Just to recap: So far in this story life handed me over to Murphy and in turn Murphy drove us over the road divider and then presented us with a flat tyre. What happens next? Read on...
All was well thereafter. I’d resumed back to my matchstick mode when between
being lulled and then jerked out of sleep I heard the driver mutter to us that
he wanted to sleep for about half an hour before continuing the journey any further.
In my own state of sleep induced delirium, I thought that it made perfect sense.
At least he’d be able to focus (read: drive better) after a power nap. I
checked the time. It was 2 AM. We were still some distance away from Manali. We
still had the group to meet and bus to catch at 5 AM. But half an hour wouldn’t
Murphy, who’d reclined his seat under the pretext of sleeping for half
an hour, had to be woken up by ‘yours truly’ who now jolted-from-her-sleep realized
it was 3 AM. We had two hours to reach Manali. When quizzed on how long it
would take, Murphy promptly replied, “Two hours”! And so we set out; the pace
much smoother than earlier in the night. But that’s not where this story is
going. Because at just about that same time, it started to rain!
On the outside the long uphill
winding roads continued. No lights on the roads continued. And in addition we
had the rains too.
Sleep was still hard to fight. And there was only so
much I could and chose to fight.
When I trained my eyes on the road some time later I tried to catch
the milestones to make sense of how much more distance was left for us to
cover. There was a slight tension in the air only because we were suddenly
certain of not making it to Manali by 5 AM. The idea of checking in into the
guesthouse to catch even one hour’s worth of sleep long since chucked out of
the window into the ravines next to us.
So imagine the look on my face (because I don’t know what it may have
been) when Murphy asked me to check my phone for directions and (fortunately
again) network complied only to inform us that we’d driven 15 kilometers in the
wrong direction (towards Manikaran. Refer to the image of the map below. Frost spoke of two roads diverging in the forest. My friend Murphy here took the one not required).
Already in the race against time and struggle against wondering
what the hell what up with the writers of the story of my life we had Murphy
take a U-turn and get back to road we were meant to take.
Daybreak was somewhere in sight. We decided to give the tour organizer
a heads-up that we were running behind time only to be told that we should call
and speak to the driver. A second call was made and the message delivered.
Driver of the bus, a certain Mr. Prem, sounded sympathetic. My concerns were
And the distance was gradually reducing too. In retrospect, I gave up

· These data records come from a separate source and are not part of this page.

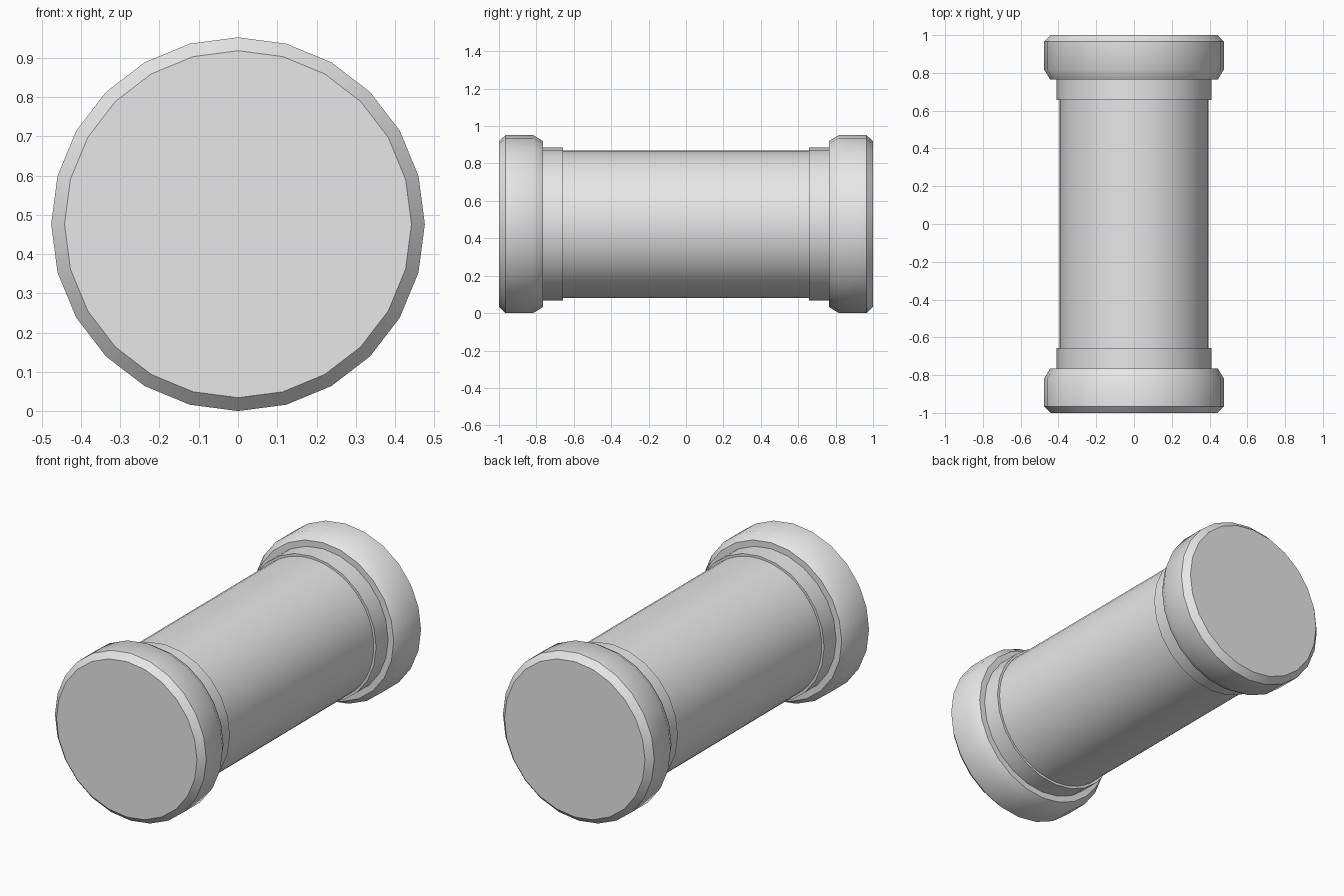
import bpy, bmesh, math

cube = bpy.data.objects.get("Cube")
if cube:
    bpy.data.objects.remove(cube, do_unlink=True)

AXIS_HEIGHT = 0.476

grey = bpy.data.materials.new("light_grey")
grey.use_nodes = True
colour = (0.8, 0.8, 0.8, 1)
grey.diffuse_color = colour
grey.node_tree.nodes["Principled BSDF"].inputs["Base Color"].default_value = colour


def turned_part(name, profile, sides):
    """Closed solid turned about the y axis from (y, radius) pairs."""
    bm = bmesh.new()
    rings = []
    for y, r in profile:
        angles = [math.tau * i / sides for i in range(sides)]
        rings.append([bm.verts.new((r * math.cos(a), y, r * math.sin(a))) for a in angles])
    for a, b in zip(rings, rings[1:]):
        for i in range(sides):
            j = (i + 1) % sides
            bm.faces.new((a[i], a[j], b[j], b[i]))
    bm.faces.new(rings[0])
    bm.faces.new(rings[-1])
    bmesh.ops.recalc_face_normals(bm, faces=bm.faces)
    mesh = bpy.data.meshes.new(name)
    bm.to_mesh(mesh)
    bm.free()
    mesh.materials.append(grey)
    obj = bpy.data.objects.new(name, mesh)
    obj.location.z = AXIS_HEIGHT
    bpy.context.collection.objects.link(obj)
    bpy.ops.object.select_all(action='DESELECT')
    obj.select_set(True)
    bpy.context.view_layer.objects.active = obj
    bpy.ops.object.shade_smooth_by_angle(angle=math.radians(40))
    return obj


# Round shaft between the end caps
turned_part("shaft", [(-0.8, 0.394), (0.8, 0.394)], 48)

# Collar and bevelled cap at each end
for end, s in (("front", -1), ("back", 1)):
    turned_part(end + "_collar", [(s * 0.657, 0.409), (s * 0.8, 0.409)], 24)
    cap = [(0.765, 0.444), (0.818, 0.476), (0.965, 0.476), (1.0, 0.442)]
    turned_part(end + "_cap", [(s * y, r) for y, r in cap], 24)
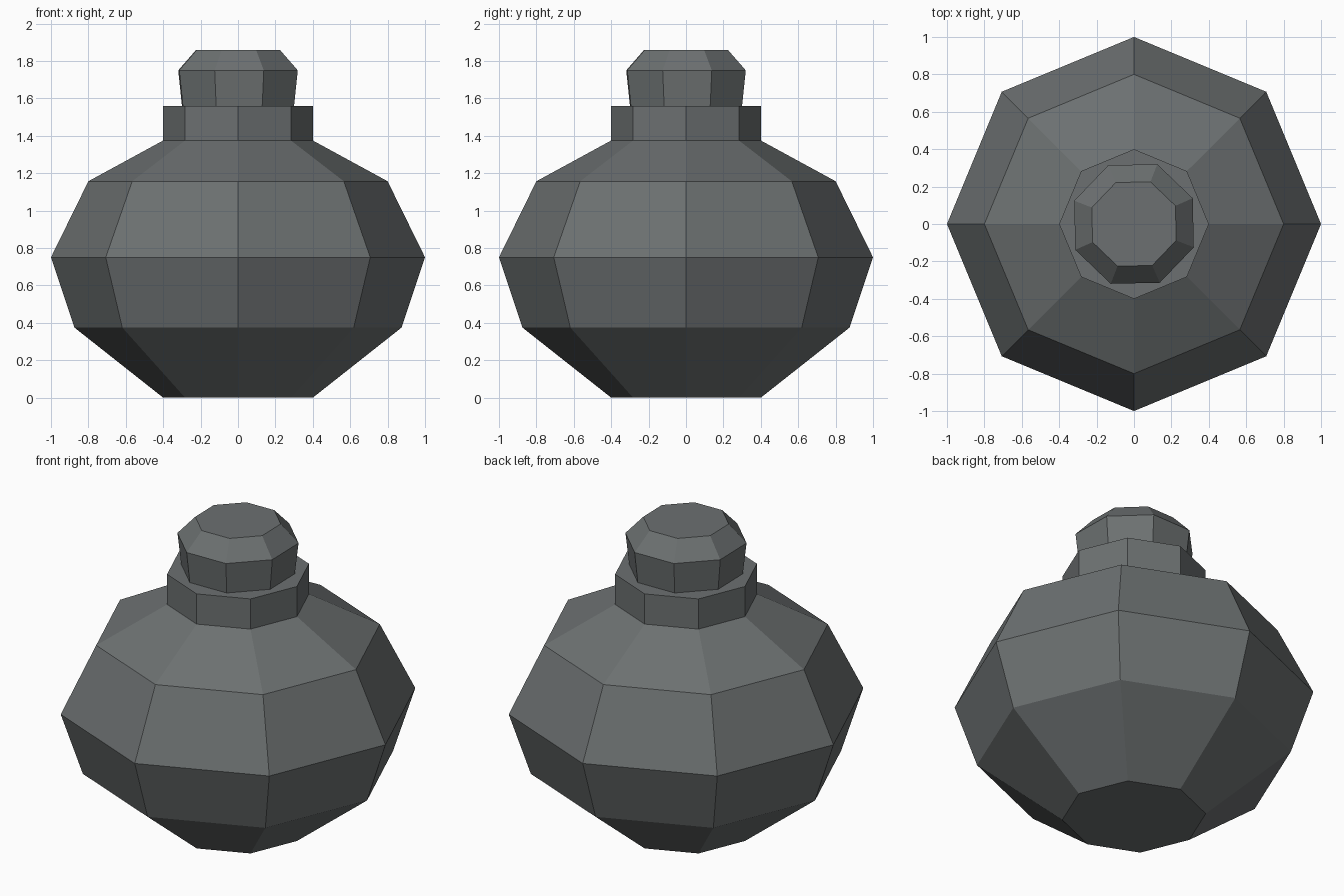
import bpy
import bmesh
from math import cos, sin, radians, tau

SIDES = 8

cube = bpy.data.objects.get("Cube")
if cube:
    bpy.data.objects.remove(cube, do_unlink=True)


def make_material(name, color):
    mat = bpy.data.materials.new(name)
    mat.use_nodes = True
    mat.diffuse_color = color
    mat.node_tree.nodes["Principled BSDF"].inputs["Base Color"].default_value = color
    return mat


def lathe(name, profile, mat, turn=0.0):
    """Faceted solid of revolution from (radius, height) pairs, capped at both ends."""
    bm = bmesh.new()
    rings = []
    for r, z in profile:
        angles = [radians(turn) + tau * i / SIDES for i in range(SIDES)]
        rings.append([bm.verts.new((r * cos(a), r * sin(a), z)) for a in angles])
    for low, high in zip(rings, rings[1:]):
        for i in range(SIDES):
            j = (i + 1) % SIDES
            bm.faces.new((low[i], low[j], high[j], high[i]))
    bm.faces.new(rings[0][::-1])
    bm.faces.new(rings[-1])
    mesh = bpy.data.meshes.new(name)
    bm.to_mesh(mesh)
    bm.free()
    mesh.materials.append(mat)
    obj = bpy.data.objects.new(name, mesh)
    bpy.context.collection.objects.link(obj)
    return obj


grey = make_material("dark grey", (0.15, 0.163, 0.165, 1))

# Round bottle with a short straight neck
lathe("bottle", [(0.4, 0), (0.875, 0.375), (1, 0.75), (0.8, 1.157),
                 (0.4, 1.375), (0.4, 1.56)], grey)

# Bevelled stopper, tapering down into the neck
lathe("stopper", [(0.315, 1.5), (0.343, 1.75), (0.242, 1.858)], grey, turn=23.7)
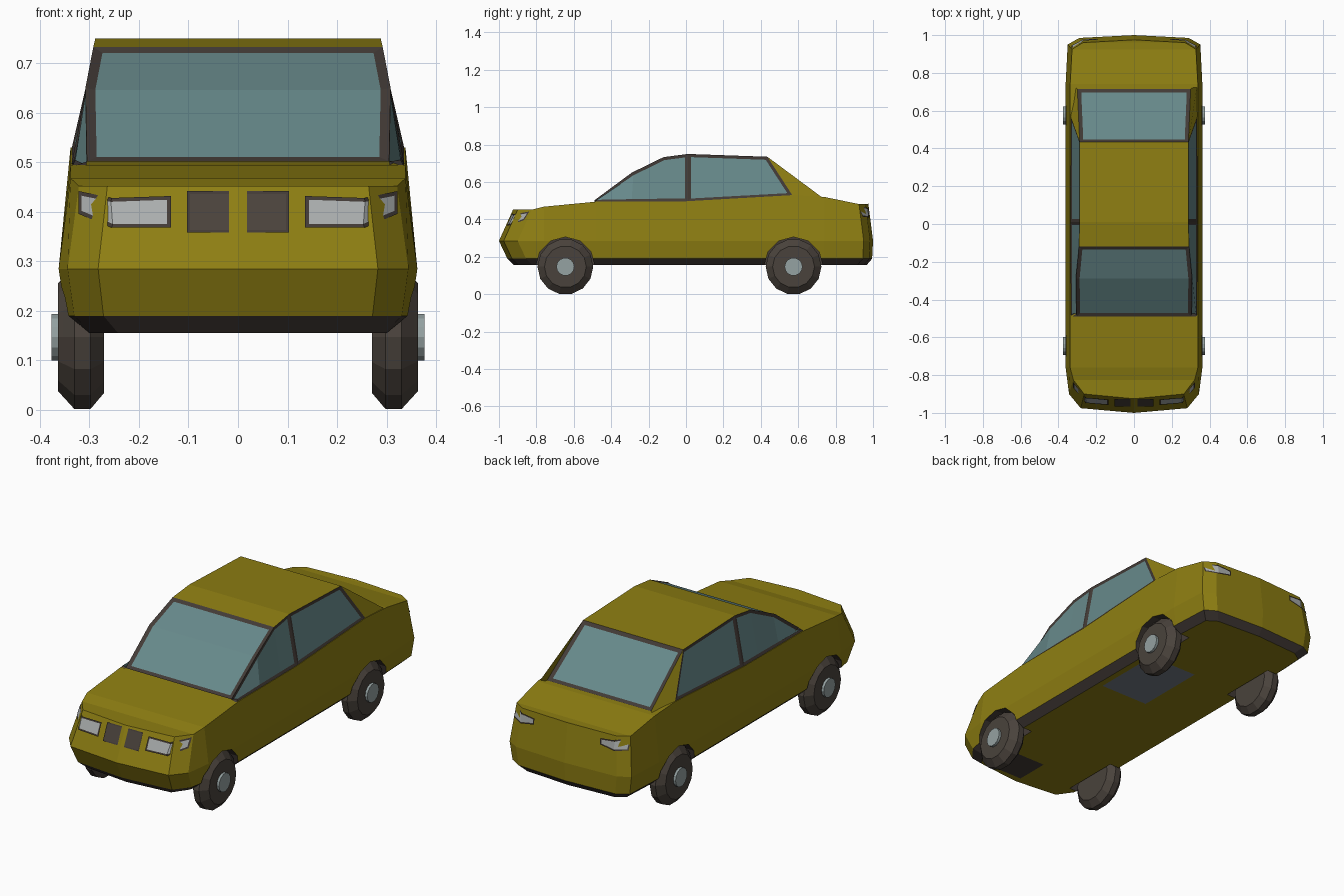
import bpy, bmesh, math
from mathutils import Vector
from mathutils.bvhtree import BVHTree

if "Cube" in bpy.data.objects:
    bpy.data.objects.remove(bpy.data.objects["Cube"], do_unlink=True)


def material(name, r, g, b):
    m = bpy.data.materials.new(name)
    m.use_nodes = True
    m.diffuse_color = (r, g, b, 1)
    node = next(n for n in m.node_tree.nodes if n.type == 'BSDF_PRINCIPLED')
    node.inputs["Base Color"].default_value = (r, g, b, 1)
    node.inputs["Roughness"].default_value = 0.8
    return m


PAINT = material("olive_yellow_paint", .27, .21, .006)
TRIM = material("dark_trim", .055, .043, .037)
GLASS = material("teal_glass", .135, .25, .255)
LAMP = material("lamp_grey", .40, .42, .42)
TYRE = material("tyre_brown_grey", .068, .055, .045)
HUB = material("hub_grey", .30, .36, .36)
STEEL = material("steel_blue", .17, .20, .24)


def finish(name, bm, mats):
    mesh = bpy.data.meshes.new(name)
    bm.to_mesh(mesh)
    bm.free()
    for m in mats:
        mesh.materials.append(m)
    ob = bpy.data.objects.new(name, mesh)
    bpy.context.scene.collection.objects.link(ob)
    return ob


def add_face(bm, verts, mat=0):
    verts = list(dict.fromkeys(verts))
    if len(verts) < 3:
        return None
    f = bm.faces.new(verts)
    f.material_index = mat
    return f


def framed(bm, faces, width, depth, centre):
    """Inset a group of faces: the rim becomes trim, the middle gets its own colour."""
    rim = bmesh.ops.inset_region(bm, faces=faces, thickness=width, depth=depth,
                                 use_even_offset=True, use_boundary=True)["faces"]
    for f in rim:
        f.material_index = 1
    for f in faces:
        f.material_index = centre


# Body shell: stacked plan outlines, from floor to shoulder
SHOULDER = [.452, .452, .452, .468, .495, .497, .53, .52, .482, .482, .484]
LEVELS = [(.31, .155, -.92, .965), (.348, .19, -.955, .995),
          (.362, .285, -1.0, 1.0), (.338, None, -.925, .975)]


def outline(w, front, rear):
    return [(0, front), (.78 * w, front + .025), (.95 * w, front + .10),
            (w, -.76), (w, -.48), (w, 0), (w, .57), (w, .74),
            (.97 * w, rear - .05), (.8 * w, rear - .015), (0, rear)]


bm = bmesh.new()
left, right = [], []
for w, z, front, rear in LEVELS:
    pts = outline(w, front, rear)
    row = [bm.verts.new((x, y, z or SHOULDER[i])) for i, (x, y) in enumerate(pts)]
    left.append(row)
    right.append([v if v.co.x == 0 else bm.verts.new((-v.co.x, v.co.y, v.co.z)) for v in row])
for i in range(len(SHOULDER) - 1):
    for k in range(len(LEVELS) - 1):
        for side in (left, right):
            add_face(bm, [side[k][i], side[k][i + 1], side[k + 1][i + 1], side[k + 1][i]],
                     1 if k == 0 else 0)
    for k in (0, -1):
        add_face(bm, [left[k][i], left[k][i + 1], right[k][i + 1], right[k][i]])
bmesh.ops.recalc_face_normals(bm, faces=bm.faces)
tree = BVHTree.FromBMesh(bm)
body = finish("body", bm, [PAINT, TRIM])

# Wheel arches cut from the body
AXLES = (-.645, .575)
cutters = []
for y in AXLES:
    for s in (-1, 1):
        bpy.ops.mesh.primitive_cylinder_add(vertices=12, radius=.158, depth=.3,
                                            location=(s * .405, y, .148),
                                            rotation=(0, math.pi / 2, 0))
        cut = bpy.context.object
        cut.name = "arch_cutter"
        cut.hide_render = True
        cut.data.materials.append(PAINT)
        cut.data.materials.append(TRIM)
        for p in cut.data.polygons:
            p.material_index = 1
        mod = body.modifiers.new("arch", 'BOOLEAN')
        mod.operation, mod.object, mod.solver = 'DIFFERENCE', cut, 'EXACT'
        cutters.append(cut)
bpy.context.view_layer.objects.active = body
for mod in list(body.modifiers):
    bpy.ops.object.modifier_apply(modifier=mod.name)
for cut in cutters:
    bpy.data.objects.remove(cut, do_unlink=True)

# Cabin: stations of top y, x, z and sill y, z
STATIONS = [(-.49, .305, .502, -.49, .490), (-.29, .308, .65, -.29, .494),
            (-.12, .292, .733, -.12, .496), (.01, .288, .75, .01, .496),
            (.435, .288, .735, .57, .527), (.715, .30, .525, .745, .505)]
bm = bmesh.new()
rows = []
for ty, tx, tz, sy, sz in STATIONS:
    rows.append([bm.verts.new(c) for c in
                 ((-.336, sy, sz), (-tx, ty, tz), (tx, ty, tz), (.336, sy, sz))])
strips = [[add_face(bm, [a[i], a[i + 1], b[i + 1], b[i]]) for i in range(3)]
          for a, b in zip(rows, rows[1:])]
bmesh.ops.recalc_face_normals(bm, faces=bm.faces)
if strips[2][1].normal.z < 0:
    bmesh.ops.reverse_faces(bm, faces=bm.faces)
framed(bm, [s[1] for s in strips[:2]], .02, -.004, 2)
framed(bm, [strips[4][1]], .02, -.004, 2)
for i in (0, 2):
    framed(bm, [s[i] for s in strips[:3]], .016, -.004, 2)
    framed(bm, [strips[3][i]], .016, -.004, 2)
finish("cabin", bm, [PAINT, TRIM, GLASS])


# Framed plates laid on the nose and tail
def plate(name, columns, facing, width, centre):
    """Columns are (x, low z, high z), projected along y onto the body."""
    bm = bmesh.new()
    pairs = []
    for x, low, high in columns:
        pair = []
        for z in (low, high):
            hit = tree.ray_cast(Vector((x, facing * 3, z)), Vector((0, -facing, 0)))[0]
            y = hit.y if hit else facing * .92
            pair.append(bm.verts.new((x, y + facing * .008, z)))
        pairs.append(pair)
    faces = [add_face(bm, [a[0], b[0], b[1], a[1]]) for a, b in zip(pairs, pairs[1:])]
    bm.normal_update()
    if faces[0].normal.y * facing < 0:
        bmesh.ops.reverse_faces(bm, faces=faces)
    framed(bm, faces, width, 0, 2)
    finish(name, bm, [PAINT, TRIM, centre])


plate("grille", [(-.103, .358, .442), (.103, .358, .442)], -1, .006, TYRE)
for s, label in ((1, "left"), (-1, "right")):
    plate(label + "_headlight",
          [(s * .135, .368, .432), (s * .255, .368, .428), (s * .322, .396, .442)], -1, .008, LAMP)
    plate(label + "_tail_light",
          [(s * .19, .425, .455), (s * .268, .41, .462), (s * .33, .415, .474)], 1, .007, LAMP)


# Wheels: a lathed tyre and a round hub
def lathe(name, profile, side, y, mat, sides=14):
    bm = bmesh.new()
    rings = []
    for x, r in profile:
        rings.append([bm.verts.new((side * x, y + r * math.sin(a), .147 + r * math.cos(a)))
                      for a in (math.tau * (i + .5) / sides for i in range(sides))])
    for a, b in zip(rings, rings[1:]):
        for i in range(sides):
            j = (i + 1) % sides
            add_face(bm, [a[i], a[j], b[j], b[i]])
    add_face(bm, rings[0])
    add_face(bm, rings[-1])
    bmesh.ops.recalc_face_normals(bm, faces=bm.faces)
    finish(name, bm, [mat])


for y, end in zip(AXLES, ("front", "rear")):
    for s, label in ((1, "left"), (-1, "right")):
        lathe(f"{end}_{label}_tyre", [(.27, .115), (.298, .149), (.33, .149), (.354, .122),
                                      (.363, .112), (.363, .04)], s, y, TYRE)
        lathe(f"{end}_{label}_hub", [(.35, .048), (.376, .048)], s, y, HUB)


# Underbody panels
def under_panel(name, x0, x1, y0, y1, mat):
    bm = bmesh.new()
    add_face(bm, [bm.verts.new((x, y, .152)) for x, y in
                  ((x0, y0), (x0, y1), (x1, y1), (x1, y0))])
    finish(name, bm, [mat])


under_panel("rear_under_panel", 0, .28, .09, .47, STEEL)
under_panel("front_under_panel", 0, .24, -.88, -.70, TRIM)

on (and hence have no memory of) how Murphy drove the rest of the journey.
until we were stopped at the check post by the cops. My friend and I
exchanged a look – our journey was far from drawing to a close it seemed
because as fate would have it, Murphy didn’t have the required permit papers on
So while conversations ensued between Murphy and the cops, I was
dialling Mr. Prem for a second time in less than 30 minutes only to be given a
number of THE driver! At this point I believe I did roll my eyes out (the only
time I did react since all things "this" had transpired).
Apparently as I did learn
then, Mr. Prem was not going to be driving our group from Manali to Spiti so I would need
to speak the man who would. Another frantic call was made and a word was had
with this new driver who was nonetheless equally sympathetic.
Before we knew it Murphy’s matters with the cops were also now
resolved (or so it seemed) and we were off again.
Manali a mere 10 kilometers away.
I could hear my heart thump.
It had been a long night.
And an even
longer journey where it was just dawning on me that the entire time I’d been
sitting cross armed; my fingers digging into my arms being the only response my
body mustered through all the madness. But this would be over soon.
If that were the view. Mayhaps it would be easier to accept.
It was 5:30 AM.
We were already 30 minutes behind time.
The group was going to be furious. My friend decided to phone one of the co-travellers to keep them in the loop.
We’d get there soon.
Not quite actually because we were stopped yet
again by the cops at the other end of the check post!
We were a mere 3 kilometers away from Manali by this time. I groaned
and I called the bus driver requesting him to pick us up while Murphy fought his
own battle with the cops. We were done with him. However that wasn’t to be the
Murphy extricated himself somehow and was to be the person to deliver us
to Rajesh – the bus driver who was now replacing Mr. Prem.
And so at 6:30 AM, after a night full of exploits of every kind and
form during what had turned out to be a 18.5 hour taxi ride from Delhi (though Google says it is 11 hours 15 mins - refer map above), the
three of us stepped out of the vehicle to board the bus of seemingly disgruntled
fellow co-travellers in Manali (and with reason as they’d woken up around 4 AM and
we’d caused everyone the delay in departure).
But the ice would thaw sooner than we’d anticipated.
And we had no one
but Rajesh to thank.
More on that in the next post!
The journey continues here